| What needs to be done |
Check every line below for the word "faces" and copy each one that has it.

| Data provided |
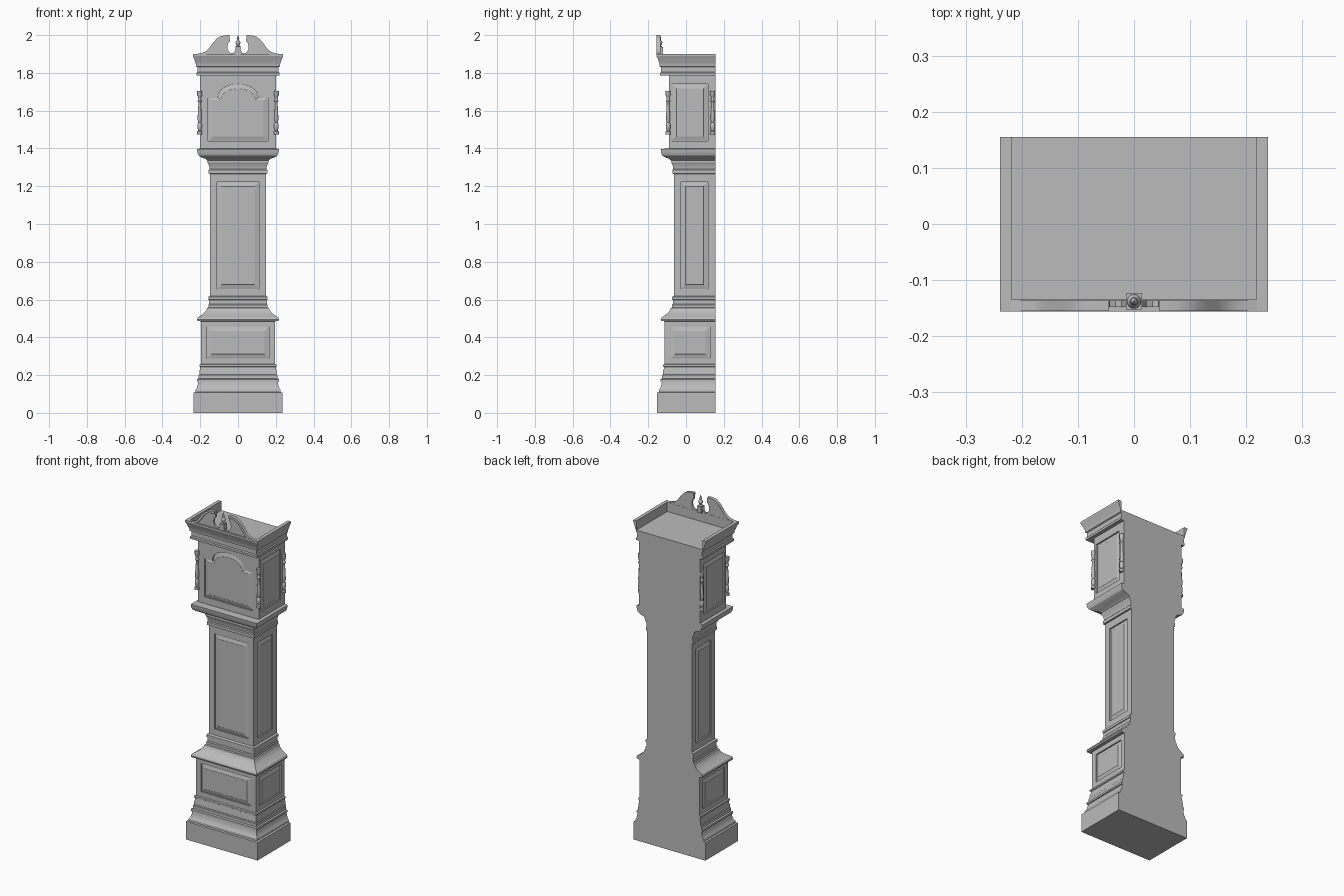
import bpy, bmesh, math
from mathutils import Vector

if "Cube" in bpy.data.objects:
    bpy.data.objects.remove(bpy.data.objects["Cube"])

BACK = 0.155
GAP = 0.083   # half width minus front depth of the mouldings

grey = bpy.data.materials.new("plain grey")
grey.use_nodes = True
grey.diffuse_color = (0.5, 0.5, 0.5, 1)
grey.node_tree.nodes["Principled BSDF"].inputs["Base Color"].default_value = (0.5, 0.5, 0.5, 1)


def finish(name, bm, smooth=None):
    bmesh.ops.recalc_face_normals(bm, faces=bm.faces)
    mesh = bpy.data.meshes.new(name)
    bm.to_mesh(mesh)
    bm.free()
    mesh.materials.append(grey)
    ob = bpy.data.objects.new(name, mesh)
    bpy.context.collection.objects.link(ob)
    if smooth:
        bpy.ops.object.select_all(action='DESELECT')
        ob.select_set(True)
        bpy.context.view_layer.objects.active = ob
        bpy.ops.object.shade_smooth_by_angle(angle=math.radians(smooth))
    return ob


def loft(name, loops, smooth=None):
    """Join equal closed loops in order and cap both ends."""
    bm = bmesh.new()
    rings = [[bm.verts.new(p) for p in loop] for loop in loops]
    n = len(rings[0])
    for a, b in zip(rings, rings[1:]):
        for i in range(n):
            bm.faces.new((a[i], a[(i + 1) % n], b[(i + 1) % n], b[i]))
    bm.faces.new(rings[0])
    bm.faces.new(rings[-1])
    return finish(name, bm, smooth)


def prism(name, outline, y0, y1, smooth=None):
    return loft(name, [[(x, y, z) for x, z in outline] for y in (y0, y1)], smooth)


def turned(name, x, y, profile, sides=16):
    loops = [[(x + r * math.cos(math.tau * i / sides), y + r * math.sin(math.tau * i / sides), z)
              for i in range(sides)] for r, z in profile]
    return loft(name, loops, 40)


# Case: moulding profile (half width, height, optional front depth) wrapped round three sides
profile = [
    (.236, 0), (.236, .107), (.226, .11), (.225, .122), (.219, .13), (.213, .15), (.211, .165),
    (.217, .167), (.217, .178), (.209, .182), (.209, .2), (.205, .204), (.205, .218), (.2, .235),
    (.2, .243), (.205, .246), (.205, .255), (.197, .258),
    (.197, .485), (.215, .487), (.217, .495), (.213, .505), (.198, .515), (.18, .528),
    (.168, .543), (.164, .555), (.157, .558), (.157, .572), (.153, .577), (.153, .598),
    (.157, .6), (.157, .614), (.147, .62),
    (.147, 1.265), (.155, 1.267), (.155, 1.285), (.151, 1.29), (.153, 1.31), (.161, 1.325),
    (.161, 1.335), (.172, 1.345), (.193, 1.352), (.208, 1.362), (.215, 1.376), (.217, 1.397),
    (.2, 1.4, .09), (.2, 1.785, .09),
    (.22, 1.787), (.22, 1.8), (.215, 1.805), (.215, 1.83), (.222, 1.834), (.222, 1.846),
    (.226, 1.855), (.232, 1.875), (.239, 1.89), (.239, 1.9), (.218, 1.9), (.218, 1.845),
]
bm = bmesh.new()
rings = []
for w, z, *front in profile:
    f = front[0] if front else w - GAP
    rings.append([bm.verts.new(p) for p in ((-w, BACK, z), (-w, -f, z), (w, -f, z), (w, BACK, z))])
for a, b in zip(rings, rings[1:]):
    for i in range(3):
        bm.faces.new((a[i], a[i + 1], b[i + 1], b[i]))
bm.faces.new(rings[0])
bm.faces.new(rings[-1])
bm.faces.new([r[3] for r in rings] + [r[0] for r in reversed(rings)])
case = finish("case", bm)


# Raised panels set in shallow recesses
def rect(u, v0, v1):
    return [(-u, v0), (u, v0), (u, v1), (-u, v1)]


def arched(u, v0, shoulder, top, half):
    rise = top - shoulder
    arc = [(half * math.cos(math.pi * i / 16), shoulder + .008 + rise * math.sin(math.pi * i / 16))
           for i in range(17)]
    return [(-u, v0), (u, v0), (u, shoulder)] + [(half, shoulder)] + arc + [(-half, shoulder), (-u, shoulder)]


def shrink(outline, d):
    us, vs = [p[0] for p in outline], [p[1] for p in outline]
    cu, cv = (min(us) + max(us)) / 2, (min(vs) + max(vs)) / 2
    su, sv = 1 - 2 * d / (max(us) - min(us)), 1 - 2 * d / (max(vs) - min(vs))
    return [(cu + (u - cu) * su, cv + (v - cv) * sv) for u, v in outline]


def panel(name, outline, place, depth=.008, margin=.022):
    """place(u, v, out) maps the flat outline onto a wall, out being the wall's outward direction."""
    def ring(d, out):
        return [place(u, v, out) for u, v in shrink(outline, d)]
    cutter = loft("cutter", [ring(0, -depth), ring(0, .02)])
    cut = case.modifiers.new("recess", 'BOOLEAN')
    cut.object, cut.solver = cutter, 'EXACT'
    bpy.ops.object.select_all(action='DESELECT')
    bpy.context.view_layer.objects.active = case
    case.select_set(True)
    bpy.ops.object.modifier_apply(modifier=cut.name)
    bpy.data.objects.remove(cutter)
    loft(name, [ring(.001, -depth - .002), ring(.001, -depth + .001),
                ring(margin, -.001), ring(margin + .001, 0)])


def on_front(front):
    return lambda u, v, out: (u, -front - out, v)


def on_side(side, half, mid):
    return lambda u, v, out: (side * (half + out), mid + u, v)


panel("base_front_panel", rect(.163, .288, .456), on_front(.114))
panel("trunk_door", rect(.11, .656, 1.222), on_front(.064))
panel("hood_door", arched(.158, 1.44, 1.667, 1.732, .105), on_front(.09))
for side, label in ((1, "left"), (-1, "right")):
    panel(label + "_base_panel", rect(.103, .288, .456), on_side(side, .197, .023))
    panel(label + "_trunk_panel", rect(.071, .656, 1.222), on_side(side, .147, .045))
    panel(label + "_hood_panel", rect(.095, 1.44, 1.74), on_side(side, .2, .021))

bpy.ops.object.select_all(action='DESELECT')
case.select_set(True)
bpy.context.view_layer.objects.active = case
bpy.ops.object.shade_smooth_by_angle(angle=math.radians(25))

# Hood columns
column = [(.013, 1.475), (.013, 1.49), (.008, 1.495), (.012, 1.508), (.012, 1.53), (.007, 1.537),
          (.011, 1.55), (.01, 1.58), (.007, 1.63), (.007, 1.645), (.012, 1.652), (.007, 1.66),
          (.009, 1.675), (.013, 1.682), (.013, 1.705)]
for side, label in ((1, "left"), (-1, "right")):
    turned(label + "_front_column", side * .203, -.095, column)
    turned(label + "_back_column", side * .203, .141, column)

# Swan neck pediment: one scroll, mirrored
crest = [(.239, 1.897), (.2, 1.903), (.18, 1.909), (.163, 1.92), (.148, 1.937), (.133, 1.958),
         (.115, 1.979), (.095, 1.993), (.07, 1.999), (.045, 2.0)]
throat = [(.043, 1.967), (.052, 1.958), (.057, 1.943), (.055, 1.922), (.045, 1.908),
          (.033, 1.903), (.022, 1.908), (.015, 1.92), (.013, 1.935), (0, 1.935), (0, 1.885), (.236, 1.885)]
for side, label in ((1, "left"), (-1, "right")):
    prism(label + "_pediment", [(side * x, z) for x, z in crest + throat], -.148, -.136, 30)
    # moulding that follows the crest
    lower = []
    for i, (x, z) in enumerate(crest):
        a, b = crest[max(i - 1, 0)], crest[min(i + 1, len(crest) - 1)]
        t = Vector((b[0] - a[0], b[1] - a[1])).normalized()
        lower.append((x + t.y * -.014, z + t.x * .014))
    prism(label + "_crest_moulding", [(side * x, z) for x, z in crest + lower[::-1]], -.155, -.14, 30)

# Finial on its block
prism("finial_block", rect(.014, 1.9, 1.938), -.152, -.123)
turned("finial", 0, -.138, [(.012, 1.936), (.012, 1.941), (.006, 1.945), (.011, 1.953), (.013, 1.961),
                            (.01, 1.969), (.005, 1.974), (.007, 1.98), (.005, 1.988), (.001, 2.0)])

| Result |
    bmesh.ops.recalc_face_normals(bm, faces=bm.faces)
            bm.faces.new((a[i], a[(i + 1) % n], b[(i + 1) % n], b[i]))
    bm.faces.new(rings[0])
    bm.faces.new(rings[-1])
        bm.faces.new((a[i], a[i + 1], b[i + 1], b[i]))
bm.faces.new(rings[0])
bm.faces.new(rings[-1])
bm.faces.new([r[3] for r in rings] + [r[0] for r in reversed(rings)])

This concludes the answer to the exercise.